After a fundraiser rummage sale at the day care, she still owes around $24,000. But there's a payment plan. And her parents set up a Facebook page where friends and strangers post encouragement and donate money.
Her dad wonders if the financial burden of the bionic hand is worth it. A left-hand device won't be considered until that's clear. If the bionic hand's too hard or awkward to use, will it collect dust on her nightstand? "She's good without it. She's so independent," he said once in the doctor's office. "She does it all on her own."
Berset's progress depends on her determination, Bauer, the orthotist, tells them. And she has already come so far.
After four months of occupational therapy at Tampa General, he estimates, it could become just another body part. Something she wouldn't have to think about.
Berset knows what she could do with a functioning hand. She'd more swiftly apply her Maybelline Stiletto Lash mascara, brush the horses on her sister's farm, bounce the toddlers she baby-sits, give herself the daily shot to suppress the Still's disease, which she still fights. She could type on a keyboard. Reclaim abilities she lost.
Truth is, she gets around just fine without it.
She traded a laptop for an iPad, which she navigates with the touch of her knuckles. She strokes her gray-and-white cat Roo with her palms. She drives her Ford Focus and applies mascara with "her little V," the small gap between the nub of her thumb and the inside of her index finger. She found a way to balance without toes and stroll through the mall casually, like anyone else. She moved out of her parents' house and into a friend's duplex. She regularly attends counseling.
The iLimb Digits doesn't complete Berset. She admits it. She can't see how it will ever feel natural or comfortable.
"I learned how to do everything again without my fingers and, honestly, I've gotten good at it," Berset said. "But don't get me wrong. I'm grateful for the hand. Right now, I just can't say how much I'll use it."
Recently, she tattooed a giant, rainbow-colored dream catcher across her thigh to block out negative energy.
This summer, Berset plans to take 15 credit hours at St. Petersburg College in Tarpon Springs. She'll jot class notes on her iPad. She'll work toward her dream career: a psychologist who helps teenagers work through loss.

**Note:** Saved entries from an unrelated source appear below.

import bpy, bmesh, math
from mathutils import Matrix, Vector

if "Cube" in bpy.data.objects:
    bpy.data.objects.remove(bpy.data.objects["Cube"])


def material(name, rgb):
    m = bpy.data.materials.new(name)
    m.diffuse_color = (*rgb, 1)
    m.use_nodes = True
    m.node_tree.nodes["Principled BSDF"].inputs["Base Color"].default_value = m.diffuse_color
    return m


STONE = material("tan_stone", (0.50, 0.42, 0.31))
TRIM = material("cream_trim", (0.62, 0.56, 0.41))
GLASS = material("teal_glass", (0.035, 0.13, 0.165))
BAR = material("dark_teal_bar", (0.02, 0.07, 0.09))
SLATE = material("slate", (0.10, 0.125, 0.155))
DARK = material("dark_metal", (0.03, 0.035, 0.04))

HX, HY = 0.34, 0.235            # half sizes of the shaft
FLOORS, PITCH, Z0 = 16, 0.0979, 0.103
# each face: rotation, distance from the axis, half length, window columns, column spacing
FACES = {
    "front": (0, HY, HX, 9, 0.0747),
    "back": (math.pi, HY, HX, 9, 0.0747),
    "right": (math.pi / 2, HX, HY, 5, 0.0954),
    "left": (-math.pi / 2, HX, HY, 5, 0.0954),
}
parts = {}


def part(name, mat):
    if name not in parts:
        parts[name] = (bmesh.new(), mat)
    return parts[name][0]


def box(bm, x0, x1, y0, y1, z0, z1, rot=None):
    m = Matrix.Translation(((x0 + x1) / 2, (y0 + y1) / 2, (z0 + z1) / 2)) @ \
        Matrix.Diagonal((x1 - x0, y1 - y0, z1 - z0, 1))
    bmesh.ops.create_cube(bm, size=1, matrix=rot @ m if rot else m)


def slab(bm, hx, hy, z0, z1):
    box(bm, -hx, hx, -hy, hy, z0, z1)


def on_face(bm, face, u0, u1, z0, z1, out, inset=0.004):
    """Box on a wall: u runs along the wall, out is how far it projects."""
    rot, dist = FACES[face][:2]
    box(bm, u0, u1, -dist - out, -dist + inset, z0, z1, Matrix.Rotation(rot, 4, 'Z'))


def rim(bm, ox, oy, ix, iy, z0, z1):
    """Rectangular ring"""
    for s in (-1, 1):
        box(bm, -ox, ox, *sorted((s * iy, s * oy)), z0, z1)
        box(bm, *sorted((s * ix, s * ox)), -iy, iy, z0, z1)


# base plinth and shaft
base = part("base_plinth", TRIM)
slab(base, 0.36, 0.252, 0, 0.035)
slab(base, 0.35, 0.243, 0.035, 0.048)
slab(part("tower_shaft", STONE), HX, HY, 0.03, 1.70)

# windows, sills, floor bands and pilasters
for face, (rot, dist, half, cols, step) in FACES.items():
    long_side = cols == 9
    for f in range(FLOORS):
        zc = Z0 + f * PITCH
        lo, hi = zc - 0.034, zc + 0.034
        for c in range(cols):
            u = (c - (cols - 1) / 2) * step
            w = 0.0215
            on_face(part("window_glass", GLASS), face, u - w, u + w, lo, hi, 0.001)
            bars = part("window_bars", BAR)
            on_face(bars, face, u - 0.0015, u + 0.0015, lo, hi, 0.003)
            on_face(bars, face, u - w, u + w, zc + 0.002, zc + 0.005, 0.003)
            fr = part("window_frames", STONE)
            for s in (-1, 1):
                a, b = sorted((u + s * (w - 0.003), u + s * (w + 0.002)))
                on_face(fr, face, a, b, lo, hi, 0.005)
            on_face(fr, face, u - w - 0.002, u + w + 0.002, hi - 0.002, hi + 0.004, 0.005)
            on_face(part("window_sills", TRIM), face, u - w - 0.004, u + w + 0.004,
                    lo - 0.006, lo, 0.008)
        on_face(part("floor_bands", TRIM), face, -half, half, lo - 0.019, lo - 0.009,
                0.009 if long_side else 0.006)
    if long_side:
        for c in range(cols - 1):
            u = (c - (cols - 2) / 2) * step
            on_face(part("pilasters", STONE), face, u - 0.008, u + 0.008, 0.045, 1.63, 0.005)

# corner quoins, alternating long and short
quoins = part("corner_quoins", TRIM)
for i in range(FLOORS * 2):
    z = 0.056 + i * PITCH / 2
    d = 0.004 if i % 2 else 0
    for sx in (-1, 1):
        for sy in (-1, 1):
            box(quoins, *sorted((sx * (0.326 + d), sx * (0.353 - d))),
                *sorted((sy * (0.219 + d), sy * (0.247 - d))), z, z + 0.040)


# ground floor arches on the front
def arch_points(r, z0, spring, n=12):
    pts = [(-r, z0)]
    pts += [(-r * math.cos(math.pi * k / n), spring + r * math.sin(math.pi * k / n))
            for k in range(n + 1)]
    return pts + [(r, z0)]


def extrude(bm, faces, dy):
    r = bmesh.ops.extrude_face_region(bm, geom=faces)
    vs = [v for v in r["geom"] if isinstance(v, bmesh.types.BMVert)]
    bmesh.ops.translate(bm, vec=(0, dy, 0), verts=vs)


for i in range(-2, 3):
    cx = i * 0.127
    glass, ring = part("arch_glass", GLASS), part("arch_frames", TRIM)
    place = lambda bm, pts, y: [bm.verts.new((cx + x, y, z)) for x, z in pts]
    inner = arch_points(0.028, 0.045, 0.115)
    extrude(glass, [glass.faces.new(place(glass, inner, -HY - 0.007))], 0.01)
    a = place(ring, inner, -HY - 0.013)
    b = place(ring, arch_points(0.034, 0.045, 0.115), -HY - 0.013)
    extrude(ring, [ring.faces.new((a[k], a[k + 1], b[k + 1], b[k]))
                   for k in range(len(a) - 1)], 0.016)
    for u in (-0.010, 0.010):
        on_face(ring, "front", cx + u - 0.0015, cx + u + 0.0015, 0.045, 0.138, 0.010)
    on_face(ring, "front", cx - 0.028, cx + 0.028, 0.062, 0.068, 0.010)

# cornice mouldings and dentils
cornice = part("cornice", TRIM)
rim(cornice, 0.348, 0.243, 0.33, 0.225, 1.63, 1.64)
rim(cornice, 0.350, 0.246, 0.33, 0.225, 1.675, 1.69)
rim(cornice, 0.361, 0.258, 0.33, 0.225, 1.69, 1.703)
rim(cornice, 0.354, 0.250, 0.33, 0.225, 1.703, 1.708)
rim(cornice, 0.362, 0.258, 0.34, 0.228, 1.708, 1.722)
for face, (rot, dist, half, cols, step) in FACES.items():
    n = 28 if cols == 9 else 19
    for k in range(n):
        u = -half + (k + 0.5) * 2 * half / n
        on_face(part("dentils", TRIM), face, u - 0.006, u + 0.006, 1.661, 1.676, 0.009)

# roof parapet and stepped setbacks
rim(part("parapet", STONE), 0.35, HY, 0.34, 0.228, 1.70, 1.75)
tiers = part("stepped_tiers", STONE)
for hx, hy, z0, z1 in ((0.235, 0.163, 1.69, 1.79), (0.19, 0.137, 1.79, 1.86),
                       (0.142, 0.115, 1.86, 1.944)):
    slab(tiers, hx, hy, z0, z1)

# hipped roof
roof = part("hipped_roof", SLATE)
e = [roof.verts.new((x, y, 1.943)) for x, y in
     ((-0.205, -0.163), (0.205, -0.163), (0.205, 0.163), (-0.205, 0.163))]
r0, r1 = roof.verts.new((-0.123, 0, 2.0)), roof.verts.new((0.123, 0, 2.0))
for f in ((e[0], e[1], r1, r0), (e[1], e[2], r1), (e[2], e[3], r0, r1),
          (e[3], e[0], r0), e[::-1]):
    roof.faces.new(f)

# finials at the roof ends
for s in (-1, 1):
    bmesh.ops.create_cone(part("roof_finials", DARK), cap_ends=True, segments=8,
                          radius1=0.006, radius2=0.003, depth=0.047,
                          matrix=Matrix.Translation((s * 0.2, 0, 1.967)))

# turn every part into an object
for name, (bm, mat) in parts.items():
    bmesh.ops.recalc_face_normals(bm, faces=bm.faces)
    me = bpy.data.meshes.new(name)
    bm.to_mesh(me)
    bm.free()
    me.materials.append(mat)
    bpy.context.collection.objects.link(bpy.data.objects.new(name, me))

Winghouse has dollar drafts.
Berset laughs at the text from her best friend, Nick.
"I bet he drinks three before I even get there."
On this January evening, the plan is familiar: leave work, stop home in Tarpon Springs, ask Mom for money, drive to the Palm Harbor restaurant where waitresses in black spandex serve her Coors Light with a straw.
It's Berset's place. Her comfort zone.
She pulls on her favorite Boston Red Sox sweatshirt and writes back with a knuckle.
"On my way."
Tonight, for the first time, she's wearing the finished hand outside her parents' house and the doctor's office.
Berset slides it on. Her gray sleeve partially hides the bionic fingers.
She's a little nervous to show Nick. What will he think? Will people stare?
She walks in, eyes straight ahead, past the sports fans and flat-screen TVs and cheese fries, to her table by the window.
Nick looks up from an empty pint glass.
"Wow," he says, smiling. "It's bigger than I expected."
They laugh, order boneless Buffalo wings, talk about the Gasparilla pirate-themed festival, a wild night at a Rascal Flatts concert, the Strawberry Festival. They order more beer.
"That server was totally just checking out my hand," Berset says, grinning. "Watch this."
She sets her elbow on the table.
The veins in her wrist bulge.
She stares at her hand.
The index finger goes down.
The ring finger.
"Pretty cool," he says. "Besides the fact you're flipping me off."